Whilst mundane, manual and repetitive tasks can be replaced with high-tech equipment, computational power and robots, there are some human skills that will remain vital to improving manufacturing process efficiency.
Skill 1: Creativity
Creativity and the desire to push boundaries is a trait we have seen in many of our most advanced customers, especially in motorsport and composites. They are constantly looking for solutions that maximise the accuracy of their parts and reduce errors.
As processes become more refined, engineers and production managers need to be more and more creative with their ideas. Squeezing value and return on investment out of every stage of the manufacturing process has also become the norm, and even the smallest tweaks can have a major impact on cost-saving and efficiency.
Skill 2: Curiosity
We talk regularly to customers who are curious about how they can get more out of what they already have – including machine tools, fixturing, tool setters, and probes. There are some impressive tools out in the marketplace, but sometimes that new piece of kit doesn’t quite live up to the hype. The most curious engineers will try to ‘think outside the box’ and find out how they can make the equipment work to the best of its ability for their specific parts and processes.

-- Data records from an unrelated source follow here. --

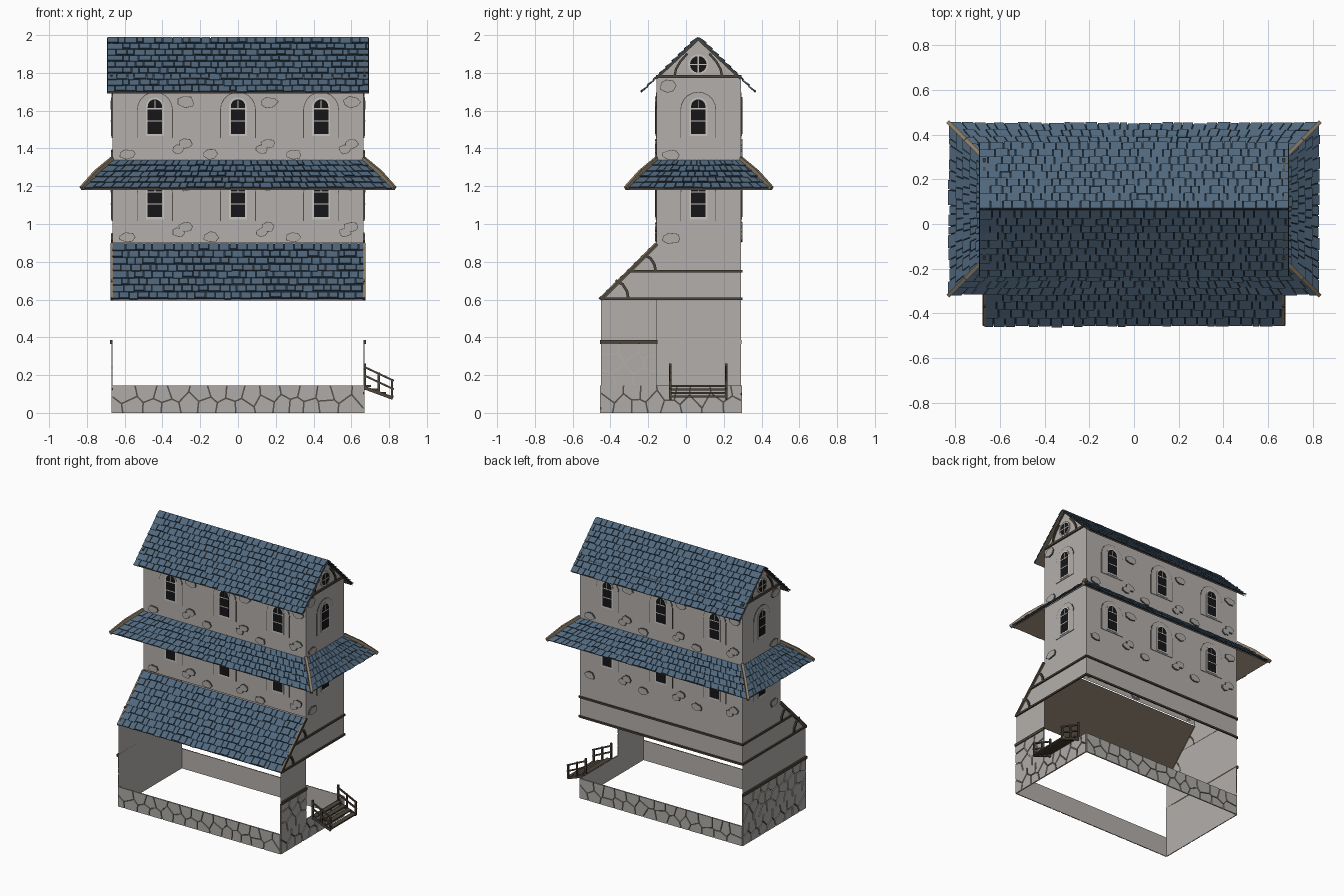
import bpy, bmesh, math, random
from mathutils import Vector as V

if "Cube" in bpy.data.objects:
    bpy.data.objects.remove(bpy.data.objects["Cube"])

random.seed(4)
COL = {"wall plaster": (.45, .43, .41), "stone": (.43, .41, .39), "mortar": (.09, .083, .078),
       "roof tile": (.08, .137, .205), "roof gap": (.018, .028, .042), "dark wood": (.075, .06, .043),
       "tan wood": (.26, .20, .125), "roof underside": (.15, .12, .09),
       "window glass": (.008, .008, .01), "window frame": (.58, .56, .52)}
MAT = {}
for k, c in COL.items():
    MAT[k] = bpy.data.materials.new(k)
    MAT[k].diffuse_color = (*c, 1)
Z = V((0, 0, 1))


class Part:
    """Collects coloured faces and solids into one named object."""
    def __init__(self, name):
        self.name, self.bm, self.mats = name, bmesh.new(), []

    def poly(self, pts, m):
        if m not in self.mats:
            self.mats.append(m)
        f = self.bm.faces.new([p if isinstance(p, bmesh.types.BMVert) else self.bm.verts.new(p) for p in pts])
        f.material_index = self.mats.index(m)

    def prism(self, pts, off, m):
        a = [self.bm.verts.new(p) for p in pts]
        b = [self.bm.verts.new(p + off) for p in pts]
        self.poly(a[::-1], m)
        self.poly(b, m)
        for i in range(len(a)):
            j = (i + 1) % len(a)
            self.poly((a[i], a[j], b[j], b[i]), m)

    def beam(self, a, b, w, h, m):
        a, b = V(a), V(b)
        d = (b - a).normalized()
        s = d.cross(Z) if abs(d.z) < .99 else V((1, 0, 0))
        s.normalize()
        t = s.cross(d)
        self.prism([a + s * i * w / 2 + t * j * h / 2 for i, j in ((-1, -1), (1, -1), (1, 1), (-1, 1))], b - a, m)

    def plate(self, F, pts, d0, d1, m):
        self.prism([F(u, z, d0) for u, z in pts], F(0, 0, d1) - F(0, 0, d0), m)

    def strip(self, F, path, w, d, m):
        for p, q in zip(path, path[1:]):
            p, q = V(p), V(q)
            t = (q - p).normalized()
            n = V((-t.y, t.x)) * w / 2
            e = t * w * .2
            self.plate(F, [p - n - e, q - n + e, q + n + e, p + n - e], 0, d, m)

    def done(self):
        bmesh.ops.recalc_face_normals(self.bm, faces=self.bm.faces)
        me = bpy.data.meshes.new(self.name)
        self.bm.to_mesh(me)
        self.bm.free()
        for m in self.mats:
            me.materials.append(MAT[m])
        bpy.context.collection.objects.link(bpy.data.objects.new(self.name, me))


def frame(o, U, n):
    o, U, n = V(o), V(U), V(n)
    return lambda u, z, d=0: o + U * u + Z * z + n * d


def rect(u0, u1, z0, z1):
    return [(u0, z0), (u1, z0), (u1, z1), (u0, z1)]


HX, YF, YT, YB, YC = .665, -.45, -.155, .29, .065
front = frame((0, YT, 0), (1, 0, 0), (0, -1, 0))
back = frame((0, YB, 0), (-1, 0, 0), (0, 1, 0))
base_front = frame((0, YF, 0), (1, 0, 0), (0, -1, 0))
right = frame((HX, 0, 0), (0, 1, 0), (1, 0, 0))
left = frame((-HX, 0, 0), (0, 1, 0), (-1, 0, 0))

# plaster walls
w = Part("plaster_walls")
w.poly([front(*p) for p in rect(-HX, HX, .9, 1.78)], "wall plaster")
w.poly([back(*p) for p in rect(-HX, HX, .6, 1.78)], "wall plaster")
for F, y1 in ((right, YT), (left, YB)):
    w.poly([F(*p) for p in ((YF, .6), (YB, .6), (YB, 1.78), (YC, 1.99), (YT, 1.78), (YT, .9))], "wall plaster")
    w.poly([F(*p) for p in rect(YF, y1, .145, .6)], "wall plaster")
w.done()


# rubble stonework: shrunken voronoi cells on a mortar sheet
def clip(poly, m, d):
    out = []
    for p, q in zip(poly, poly[1:] + poly[:1]):
        a, b = (p - m).dot(d), (q - m).dot(d)
        if a <= 0:
            out.append(p)
        if a * b < 0:
            out.append(p.lerp(q, a / (a - b)))
    return out


def rubble(part, F, u0, u1, z0, z1):
    nu, nz = round((u1 - u0) / .095), max(2, round((z1 - z0) / .068))
    su, sz = (u1 - u0) / nu, (z1 - z0) / nz
    seeds = [V((u0 + (i + .5 + .5 * (j % 2) - .25 + random.uniform(-.3, .3)) * su,
                z0 + (j + .5 + random.uniform(-.28, .28)) * sz)) for i in range(nu) for j in range(nz)]
    part.poly([F(*p) for p in rect(u0, u1, z0, z1)], "mortar")
    part.poly([F(*p, -.004) for p in rect(u0, u1, z0, z1)], "wall plaster")
    for s in seeds:
        cell = [V(p) for p in rect(u0, u1, z0, z1)]
        for t in seeds:
            if t is not s and (t - s).length < .3 and cell:
                d = (t - s).normalized()
                cell = clip(cell, (s + t) / 2 - d * .004, d)
        if len(cell) > 2:
            part.plate(F, cell, 0, .006, "stone")


b = Part("stone_base")
rubble(b, base_front, -HX, HX, 0, .145)
rubble(b, back, -HX, HX, 0, .145)
for F, y1 in ((right, YT), (left, YB)):
    rubble(b, F, YF, YB, 0, .145)
    rubble(b, F, YF, y1, .145, .37)
b.done()


# windows, arched surrounds and loose wall stones
def arch(u, wd, z0, z1):
    r = wd / 2
    return [(u - r, z0), (u + r, z0)] + [(u + r * math.cos(a), z1 - r + r * math.sin(a))
                                       for a in (math.pi * i / 10 for i in range(11))]


def window(part, F, u, z):
    part.plate(F, arch(u, .19, z - .01, z + .235), 0, .002, "mortar")
    part.plate(F, arch(u, .182, z - .01, z + .231), 0, .004, "wall plaster")
    part.plate(F, arch(u, .095, z, z + .205), 0, .007, "window frame")
    part.plate(F, arch(u, .076, z + .012, z + .195), 0, .008, "window glass")
    for zz in (.08, .145):
        part.plate(F, rect(u - .038, u + .038, z + zz - .003, z + zz + .003), 0, .009, "window frame")
    part.plate(F, rect(u - .002, u + .002, z + .145, z + .19), 0, .009, "window frame")


def pebble(part, F, u, z, wd, h):
    k = [(random.uniform(.85, 1.1), math.tau * (i + random.uniform(-.2, .2)) / 7) for i in range(7)]
    for grow, d, m in ((.004, .005, "mortar"), (0, .008, "stone")):
        part.plate(F, [(u + (wd / 2 + grow) * r * math.cos(a), z + (h / 2 + grow) * r * math.sin(a))
                       for r, a in k], 0, d, m)


win, peb = Part("windows"), Part("wall_stones")
for dz in (0, -.44):
    for F in (front, back):
        for u in (-.44, 0, .44):
            window(win, F, u, 1.465 + dz)
            for du, z, wd, h in ((-.145, 1.37, .08, .05), (.125, 1.395, .06, .045),
                                 (.16, 1.425, .07, .05), (.165, 1.645, .09, .055)):
                pebble(peb, F, u + du, z + dz, wd, h)
    for F in (right, left):
        window(win, F, YC, 1.465 + dz)
        pebble(peb, F, YC - .145, 1.365 + dz, .09, .055)
for F in (right, left):
    pebble(peb, F, YC - .16, 1.73, .09, .06)
    # round gable window
    for r, d, m in ((.054, .007, "window frame"), (.044, .008, "window glass")):
        win.plate(F, [(YC + r * math.cos(math.tau * i / 16), 1.845 + r * math.sin(math.tau * i / 16))
                      for i in range(16)], 0, d, m)
    win.plate(F, rect(YC - .044, YC + .044, 1.842, 1.848), 0, .009, "window frame")
    win.plate(F, rect(YC - .003, YC + .003, 1.801, 1.889), 0, .009, "window frame")
win.done()
peb.done()

# timber trim: bands, curved braces, rafters
t = Part("timber_trim")
for z in (.605, .75):
    t.strip(back, [(-HX, z), (HX, z)], .013, .01, "dark wood")
for F, y1 in ((right, YT), (left, YB)):
    t.strip(F, [(YF, .605), (YB, .605)], .013, .01, "dark wood")
    t.strip(F, [(-.3, .75), (YB, .75)], .013, .01, "dark wood")
    t.strip(F, [(YF, .375), (y1, .375)], .02, .012, "dark wood")
    t.strip(F, [(YF, .602), (YT, .892)], .014, .01, "dark wood")
    for y, z, s in ((-.305, .605, 1), (-.16, .75, .9)):
        t.strip(F, [(y, z), (y - .008 * s, z + .04 * s), (y - .03 * s, z + .075 * s), (y - .065 * s, z + .095 * s)],
                .014, .01, "dark wood")
    t.strip(F, [(YT, 1.78), (YB, 1.78)], .016, .01, "dark wood")
    for s in (-1, 1):
        t.strip(F, [(YC + s * .222, 1.772), (YC, 1.98)], .014, .01, "dark wood")
        t.strip(F, [(YC + s * .125, 1.785), (YC + s * .118, 1.82), (YC + s * .095, 1.86), (YC + s * .06, 1.9)],
                .012, .01, "dark wood")
t.done()


# tiled roof slopes: dark sheet, brown underside, rows of uneven tiles
def tiles(name, el, er, tl, tr, rows):
    el, er, tl, tr = map(V, (el, er, tl, tr))
    n = (er - el).cross(tl - el).normalized()
    n *= 1 if n.z > 0 else -1
    part = Part(name)
    part.poly([el, er, tr, tl], "roof gap")
    part.poly([p - n * .008 for p in (el, er, tr, tl)], "roof underside")
    P = lambda u, s: el.lerp(er, u).lerp(tl.lerp(tr, u), s)
    cols = round((er - el).length / .05)
    for r in range(rows):
        us = [0] + [(i + .5 * (r % 2) + random.uniform(-.22, .22)) / cols for i in range(1, cols)] + [1]
        g = .0022 / (er - el).length
        for u0, u1 in zip(us, us[1:]):
            s0, s1 = (r + random.uniform(-.12, .1)) / rows, (r + .96) / rows
            lift = random.uniform(.010, .014)
            part.prism([P(u0 + g, s0) + n * lift, P(u1 - g, s0) + n * lift,
                        P(u1 - g, s1) + n * .006, P(u0 + g, s1) + n * .006], n * -.007, "roof tile")
    part.done()


for nm, s in (("front", -1), ("back", 1)):
    tiles("top_roof_" + nm, (-.693, YC + s * .295, 1.697), (.693, YC + s * .295, 1.697),
          (-.693, YC, 1.986), (.693, YC, 1.986), 9)
tiles("lower_roof", (-.67, -.449, .602), (.67, -.449, .602), (-.67, YT, .893), (.67, YT, .893), 8)

# skirt roof round the tower
E = .155
inner = [(-HX, YT), (HX, YT), (HX, YB), (-HX, YB)]
outer = [(-HX - E, YT - E), (HX + E, YT - E), (HX + E, YB + E), (-HX - E, YB + E)]
for i, nm in enumerate(("front", "right", "back", "left")):
    j = (i + 1) % 4
    tiles("skirt_roof_" + nm, (*outer[i], 1.187), (*outer[j], 1.187), (*inner[i], 1.335), (*inner[j], 1.335), 5)

# arched hip beams and lower roof edge boards
h = Part("hip_beams")
for (x, y), (X, Y) in zip(inner, outer):
    sx, sy = math.copysign(1, X), (1 if Y > 0 else -1)
    pts = [(x + sx * k, y + sy * k, z) for k, z in ((0, 1.345), (.085, 1.275), (.163, 1.188))]
    for p, q in zip(pts, pts[1:]):
        h.beam(p, q, .018, .022, "tan wood")
for s in (-1, 1):
    h.beam((s * .668, -.449, .603), (s * .668, YT, .893), .01, .022, "tan wood")
h.done()

# side stairs with railings
st = Part("side_stairs")
for i in range(4):
    x, z = .685 + .04 * i, .143 - .019 * i
    st.beam((x, -.08, z), (x, .212, z), .036, .01, "dark wood")
for y in (-.083, .213):
    st.beam((.665, y, .135), (.82, y, .078), .01, .018, "dark wood")
    for dz in (.105, .06):
        st.beam((.665, y, .14 + dz), (.825, y, .065 + dz), .01, .01, "dark wood")
    for x, z0, z1 in ((.672, .12, .262), (.745, .1, .215), (.815, .075, .178)):
        st.beam((x, y, z0), (x, y, z1), .012, .012, "dark wood")
st.done()

for m in bpy.data.materials:
    if m.users and not m.is_grease_pencil:
        m.use_nodes = True
        m.node_tree.nodes["Principled BSDF"].inputs["Base Color"].default_value = m.diffuse_color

Skill 3: Critical Thinking
Regular inspections and audits of production processes require the application of critical thinking. How effective is the current workflow? Where are the errors really occurring in the process? How can those errors be eliminated?
Automation can help to streamline workflows and business processes but it’s the critical thinking about where and how automation is best applied that will achieve the best results. MSP’s starting point when helping customers implement automation solutions is to find where human error is occurring in a process, and then eliminate it.
Skill 4: Collaboration
Manufacturing processes aren’t all about the machining – they involve collaboration with teams across the business, from part design through to manufacture and then inspection. It’s important that those teams understand how to get the best out of each other, and where they can help to create efficiencies across teams. Improvements in the functionality of CAD software and factory managements systems are all aiding collaboration and helping the most innovative companies to thrive.
And collaboration doesn’t just need to be internal. Some of the best examples of collaborative projects are those that involve suppliers as partners. Third parties often have the expertise and outward-looking perspective to drive improvements forward using their own equipment or software that internal teams may not have knowledge of.
Skill 5: Communication
People are still the most valuable asset in manufacturing and should be well trained and supported in their roles. Communication is key to getting the best out of people – and is even more crucial if staff are working from home, or are in different parts of the world, rather than present on the shop floor.
Sharing information about part processes has become a lot easier, but it’s important that the right information is shared at the right time. Industry 4.0 and ‘big data’ are facilitating huge amounts of data to be collected, and MSP works with its customers to make sure this data is used in the best way possible to keep them informed about the part-process issues that really matter.
For more information about how MSP applies automation to increase productivity and efficiency for our customers, and improve the core skills of their teams, contact one of our specialists today.